Two years later, the museum moved into a larger space on Summit Avenue: the R. E. Harding House. The museum flourished at this location, and the The Ladies Auxiliary of the Fort Worth Children’s Museum (now the Museum Guild) and the “Frisky and Blossom Club,” which was the predecessor of the renowned Museum School. The institution saw so much success that much more space was needed if it wanted to keep up with demand: in 1952, ground broke at the museum’s current location on Montgomery Street.

Front page of the 1973-1974 brochure for the Museum School, UNTA_AR0327-023-006_01

Front page of the 1973-1974 brochure for the Museum School, UNTA_AR0327-023-006_01


The first public planetarium in the region, the Charlie Mary Noble Planetarium, opened in 1954. To learn more about Charlie Mary Noble, who was named the First Lady of Fort Worth in 1954, visit the museum’s dedication page to her
here. In an effort to attract more adults, the museum changed its name to the Fort Worth Museum of Science and History in 1968. More than half of the museum’s patrons are adults today. The OMNI theater is one of the museum’s biggest attractions, controlled by 50 speakers and 8 amplifiers that produce over 24,000 watts. Permanent exhibits included the History of Medicine, Your Body, IBM Calculators and Computers, Rocks and Fossils, Texas History, and Man and His Possessions until the 2000’s, when the museum began to host a series of travelling interactive exhibits.

Education is at the backbone of the Museum of Science and History. Classes for preschoolers, elementary age children, and homeschool children are offered year-round, and have been a part of the museum’s services since its early years. Today, the institution provides over 200,000 hours of education in areas of science and social studies to Texas students each year. A brochure for the 1973-1974 museum school year is pictured.
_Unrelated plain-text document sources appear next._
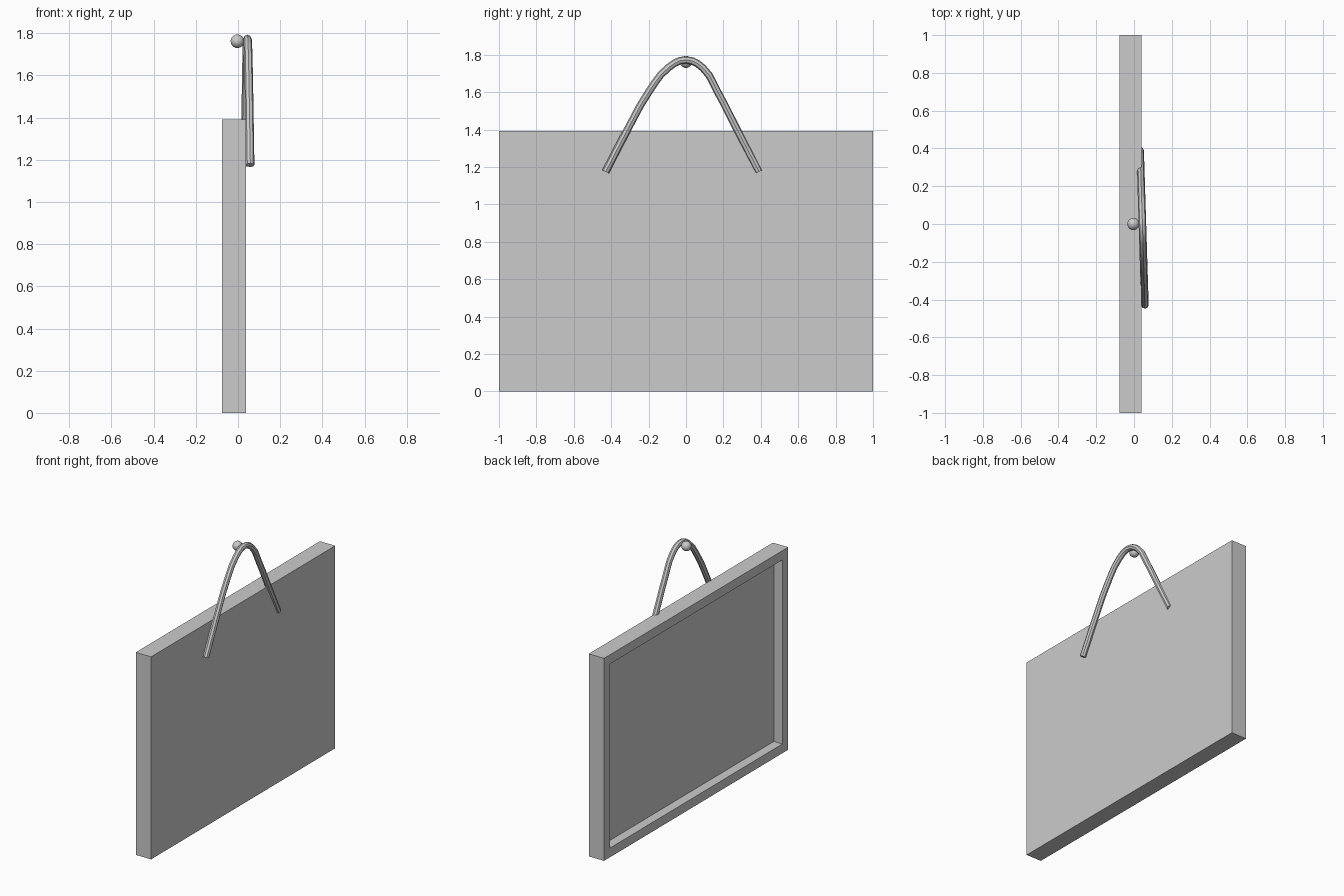
import bpy, bmesh
from mathutils import Vector

if "Cube" in bpy.data.objects:
    bpy.data.objects.remove(bpy.data.objects["Cube"])

X_BACK, X_FRONT = -0.077, 0.039   # frame thickness
HEIGHT = 1.392
BORDER, RECESS = 0.09, 0.065


def add_object(name, bm):
    mesh = bpy.data.meshes.new(name)
    bm.to_mesh(mesh)
    bm.free()
    obj = bpy.data.objects.new(name, mesh)
    bpy.context.collection.objects.link(obj)
    return obj


# Picture frame: a slab, with its -x face inset and pushed in
bm = bmesh.new()
bmesh.ops.create_cube(bm, size=1)
bmesh.ops.scale(bm, vec=(X_FRONT - X_BACK, 2, HEIGHT), verts=bm.verts)
bmesh.ops.translate(bm, vec=((X_FRONT + X_BACK) / 2, 0, HEIGHT / 2), verts=bm.verts)
face = next(f for f in bm.faces if f.normal.x < -0.9)
bmesh.ops.inset_region(bm, faces=[face], thickness=BORDER)
panel = bmesh.ops.extrude_discrete_faces(bm, faces=[face])["faces"][0]
bmesh.ops.translate(bm, vec=(RECESS, 0, 0), verts=panel.verts)
add_object("picture_frame", bm)

# Nail head that carries the cord
bm = bmesh.new()
bmesh.ops.create_uvsphere(bm, u_segments=20, v_segments=12, radius=0.032)
bmesh.ops.translate(bm, vec=(-0.003, 0, 1.762), verts=bm.verts)
for f in bm.faces:
    f.smooth = True
add_object("nail_head", bm)

# Hanging cord: slightly skewed arch looped over the nail
path = [(-0.43, 1.175), (-0.313, 1.4), (-0.2, 1.6), (-0.09, 1.735), (0, 1.773),
        (0.09, 1.73), (0.17, 1.6), (0.273, 1.4), (0.39, 1.175)]
curve = bpy.data.curves.new("hanging_cord", "CURVE")
curve.dimensions = "3D"
curve.resolution_u = 3
curve.bevel_depth = 0.02
curve.bevel_resolution = 2
curve.use_fill_caps = True
spline = curve.splines.new("BEZIER")
spline.bezier_points.add(len(path) - 1)
for point, (y, z) in zip(spline.bezier_points, path):
    point.co = Vector((0.0445 - 0.031 * y, y, z))
    point.handle_left_type = point.handle_right_type = "AUTO"
cord = bpy.data.objects.new("hanging_cord", curve)
bpy.context.collection.objects.link(cord)
bpy.context.view_layer.objects.active = cord
cord.select_set(True)
bpy.ops.object.convert(target="MESH")
bpy.ops.object.shade_smooth_by_angle()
In 2006, plans were launched for a new museum building that connects the museum more closely with its neighbors in the cultural district: the Will Rogers Memorial Center and National Cowgirl Museum and Hall of Fame. In 2009, Fort Worth welcomed the new Fort Worth Museum of Science and History, contributing to 500,000 visitors annually.

Much more information about the Fort Worth Museum of Science and History, as well as other institutions in the cultural center of the city, can be found in the Lester Strother Texas Metro Magazine collection at UNT’s Special Collections. The Texas Metro was largely founded to publicize the Dallas-Fort Worth Airport and the many economic opportunities in the Southwest Metroplex. The collection includes 183 linear feet of articles and photographs from the magazine, as well as other grey literature.

Page 2 of the 1973-1974 brochure for the Museum School, UNTA_AR0327-023-006_02

Page 1 of the 1973-1974 brochure for the Museum School, UNTA_AR0327-023-006_02

Page 2 of the 1973-1974 brochure for the Museum School, UNTA_AR0327-023-006_03

Page 2 of the 1973-1974 brochure for the Museum School, UNTA_AR0327-023-006_03

Leave a Reply

Your email address will not be published. Required fields are marked *